UK. There were two cars that were the (automotive) stars of the film. One was a
Dutch Spyker, and the other was Genevieve, a 1904 Darracq. The film was very
popular, and Genevieve became known all over the world. However, with fame there
often comes people who are ready to show something seedy in your past. Genevieve
was not ‘really’ a 1904 12 hp model, but had been built from many
Darracq’s and the radiator was actually from a 15 hp model. But of even more
interest for the film buffs was the fact
that the producer Henry Cornelius wanted a British Lanchester in the starring
role.

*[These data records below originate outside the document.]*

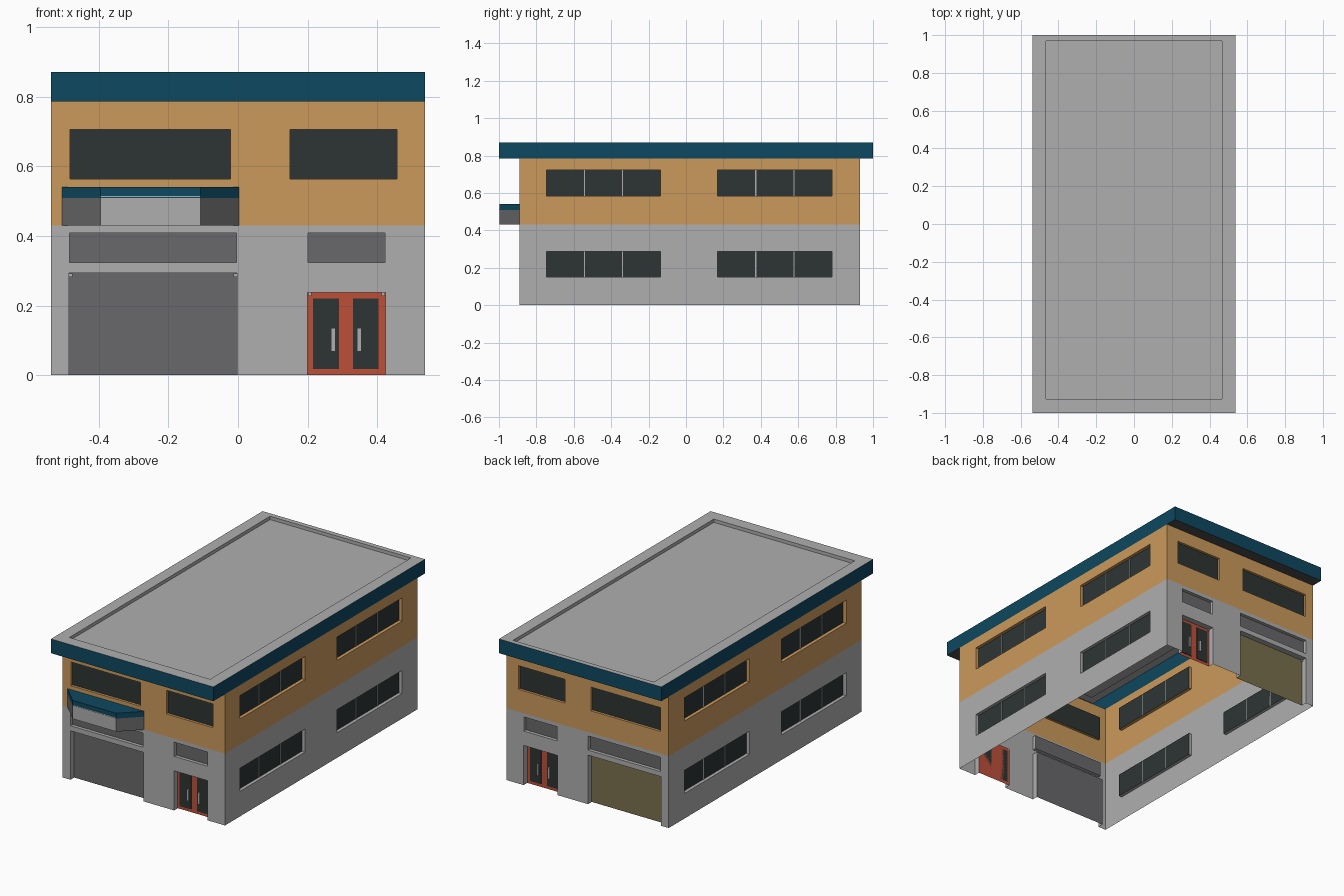
import bpy, bmesh
from mathutils import Vector

if "Cube" in bpy.data.objects:
    bpy.data.objects.remove(bpy.data.objects["Cube"])


def lin(c):
    c /= 255
    return c / 12.92 if c < 0.04045 else ((c + 0.055) / 1.055) ** 2.4


PALETTE = {
    "light_grey": (175, 175, 175), "ochre": (203, 154, 92), "teal": (13, 72, 96),
    "dark_glass": (45, 53, 52), "mid_grey": (105, 105, 107), "red": (190, 80, 57),
    "khaki": (122, 112, 77), "soffit_dark": (75, 75, 75),
}
NAMES = list(PALETTE)
MATS = []
for n, c in PALETTE.items():
    m = bpy.data.materials.new(n)
    m.diffuse_color = (*[lin(v) for v in c], 1)
    m.use_nodes = True
    m.node_tree.nodes["Principled BSDF"].inputs["Base Color"].default_value = m.diffuse_color
    MATS.append(m)
GREY, OCHRE, TEAL, GLASS, MID, RED, KHAKI, SOFFIT = range(8)


def finish(bm, name):
    me = bpy.data.meshes.new(name)
    bm.to_mesh(me)
    bm.free()
    for m in MATS:
        me.materials.append(m)
    ob = bpy.data.objects.new(name, me)
    bpy.context.collection.objects.link(ob)
    return ob


def face(bm, pts, mat, n):
    """Face whose normal points along n."""
    f = bm.faces.new([bm.verts.new(p) for p in pts])
    f.normal_update()
    if f.normal.dot(Vector(n)) < 0:
        f.normal_flip()
    f.material_index = mat


def box(bm, a, b, mat):
    lo = Vector([min(p, q) for p, q in zip(a, b)])
    hi = Vector([max(p, q) for p, q in zip(a, b)])
    vs = bmesh.ops.create_cube(bm, size=1)["verts"]
    for v in vs:
        v.co = (lo + hi) / 2 + v.co * (hi - lo)
    for f in {f for v in vs for f in v.link_faces}:
        f.material_index = mat


W, F, B, H, SPLIT = 0.537, -0.89, 0.93, 0.785, 0.43

# Placement of each side: (u along wall, v height, d depth inwards)
SIDES = {
    "front": lambda u, v, d: Vector((u, F + d, v)),
    "back": lambda u, v, d: Vector((u, B - d, v)),
    "right": lambda u, v, d: Vector((W - d, u, v)),
    "left": lambda u, v, d: Vector((-W + d, u, v)),
}


def wall(name, P, u0, u1, openings):
    """Two-colour wall sheet with recessed panels."""
    bm = bmesh.new()
    out = P(0, 0, 0) - P(0, 0, 1)
    right, up = P(1, 0, 0) - P(0, 0, 0), Vector((0, 0, 1))
    us = sorted({u0, u1} | {o[i] for o in openings for i in (0, 1)})
    vs = sorted({0, SPLIT, H} | {o[i] for o in openings for i in (2, 3)})
    tone = lambda v: GREY if v < SPLIT else OCHRE
    for a, b in zip(us, us[1:]):
        for c, d in zip(vs, vs[1:]):
            mu, mv = (a + b) / 2, (c + d) / 2
            if not any(o[0] < mu < o[1] and o[2] < mv < o[3] for o in openings):
                face(bm, [P(a, c, 0), P(b, c, 0), P(b, d, 0), P(a, d, 0)], tone(mv), out)
    for a, b, c, d, dep, mat in openings:
        face(bm, [P(a, c, dep), P(b, c, dep), P(b, d, dep), P(a, d, dep)], mat, out)
        for (p, q), n in ((((a, c), (a, d)), right), (((b, c), (b, d)), -right),
                          (((a, d), (b, d)), -up), (((a, c), (b, c)), up)):
            if p[1] == q[1] == 0:
                continue
            face(bm, [P(*p, 0), P(*q, 0), P(*q, dep), P(*p, dep)], tone(c), n)
    finish(bm, name)


# Front and back walls: garage door, entrance, vents, upper windows
DOOR_D = 0.035
for side, garage in (("front", MID), ("back", KHAKI)):
    P = SIDES[side]
    wall(side + "_wall", P, -W, W, [
        (-0.485, -0.003, 0, 0.293, DOOR_D, garage),
        (0.2, 0.423, 0, 0.237, DOOR_D, RED),
        (-0.484, -0.004, 0.323, 0.408, 0.02, MID),
        (0.201, 0.422, 0.323, 0.408, 0.02, MID),
        (-0.483, -0.022, 0.563, 0.705, 0.015, GLASS),
        (0.15, 0.457, 0.563, 0.705, 0.015, GLASS)])
    # Entrance glass, handles and small corner brackets
    bm = bmesh.new()
    for a, b in ((0.215, 0.29), (0.33, 0.403)):
        box(bm, P(a, 0.018, DOOR_D), P(b, 0.22, DOOR_D - 0.004), GLASS)
    for a, b in ((0.267, 0.28), (0.342, 0.354)):
        box(bm, P(a, 0.068, DOOR_D - 0.004), P(b, 0.135, DOOR_D - 0.014), GREY)
    for x, z in ((-0.485, 0.282), (-0.013, 0.282), (0.201, 0.227), (0.412, 0.227)):
        box(bm, P(x, z, DOOR_D), P(x + 0.01, z + 0.01, DOOR_D - 0.008), GREY)
    finish(bm, side + "_entrance_details")

# Side walls with window strips and thin mullions
for side in ("right", "left"):
    P = SIDES[side]
    wins = [(a, a + 0.612, c, d, 0.02, GLASS) for a in (-0.747, 0.169)
            for c, d in ((0.15, 0.288), (0.583, 0.722))]
    wall(side + "_wall", P, F, B, wins)
    bm = bmesh.new()
    for a, b, c, d, dep, _ in wins:
        for k in (1, 2):
            u = a + k * (b - a) / 3
            box(bm, P(u - 0.003, c, dep), P(u + 0.003, d, dep - 0.003), GREY)
    finish(bm, side + "_mullions")

# Roof: open-bottomed shell with teal fascia, parapet rim and sunken deck
bm = bmesh.new()
T, DECK = 0.87, 0.85
ring = lambda x0, x1, y0, y1, z: [Vector(p) for p in
                                  ((x0, y0, z), (x1, y0, z), (x1, y1, z), (x0, y1, z))]
low, top = ring(-W, W, -1, 1, H), ring(-W, W, -1, 1, T)
rim, deck = (ring(-0.467, 0.465, -0.927, 0.97, z) for z in (T, DECK))
normals = ((0, -1, 0), (1, 0, 0), (0, 1, 0), (-1, 0, 0))
for i in range(4):
    j = (i + 1) % 4
    face(bm, [low[i], low[j], top[j], top[i]], TEAL, normals[i])
    face(bm, [top[i], top[j], rim[j], rim[i]], GREY, (0, 0, 1))
    face(bm, [rim[i], rim[j], deck[j], deck[i]], GREY, -Vector(normals[i]))
face(bm, deck, GREY, (0, 0, 1))
for y0, y1 in ((-1, F), (B, 1)):  # soffits under the overhangs
    face(bm, ring(-W, W, y0, y1, H), SOFFIT, (0, 0, -1))
finish(bm, "roof")

# Entrance canopy: trapezoid bay with teal cap and light front panel
bm = bmesh.new()
plan = [(-0.505, F), (-0.395, -0.998), (-0.107, -0.998), (0.003, F)]
for z0, z1, mats in ((0.43, 0.508, (MID, GREY, MID)), (0.508, 0.54, (TEAL,) * 3)):
    for i in range(3):
        (ax, ay), (bx, by) = plan[i], plan[i + 1]
        face(bm, [(ax, ay, z0), (bx, by, z0), (bx, by, z1), (ax, ay, z1)],
             mats[i], (by - ay, ax - bx, 0))
face(bm, [(*p, 0.54) for p in plan], TEAL, (0, 0, 1))
face(bm, [(*p, 0.43) for p in plan], MID, (0, 0, -1))
box(bm, (-0.395, -0.998, 0.511), (-0.107, -1.0, 0.515), GREY)  # trim line
finish(bm, "canopy")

The question this week is why did he eventually use a French Dar-racq
instead of the British Lanchester?
For the Automania FREE beer this week, be the first correct answer to email
[email protected] Good luck!
Classic car movement spreads through Thailand
With the classic car movement spreading (Hua Hin, Bangkok,
Pattaya), Classic Cars of Lanna has decided on their very first Sun-day Run
after the monthly social meeting at Chiengmai Gymkhana Club on Jan-uary 5.
According to my source in the North there was a good
attendance (well, immaculate classics like a Mercedes, VW Beetle and
Thailand’s ONLY Triumph Herald convertible graced the car park) and they
decided that January 29 will comprise a gentle tour of the “Samoeng Loop”.
Starting from close to Wat Umong (Daniel and Kelly kindly
offered their spacious grounds, plus tea or coffee from 10.30 a.m.), the route
will go south down the Irrigation Canal Road towards Hang Dong before turning
north west on the beautiful, winding semi-circular Samoeng road towards Mae Rim.
A stopping point along the way is to be organized before they reach Mae Rim,
turn south on the main road towards Chiangmai, but not for
long! A sharp left into Green Valley will get all assembled at the excellent
club house there for refreshments light or heavy as the mood takes us.
There is no entry fee for the January 29 run, but if you are
unable to make it, the next monthly social meeting, will be the first Thursday
in February at the Chiengmai Gymkhana Club on February 2. Further details
available from David, email [email protected]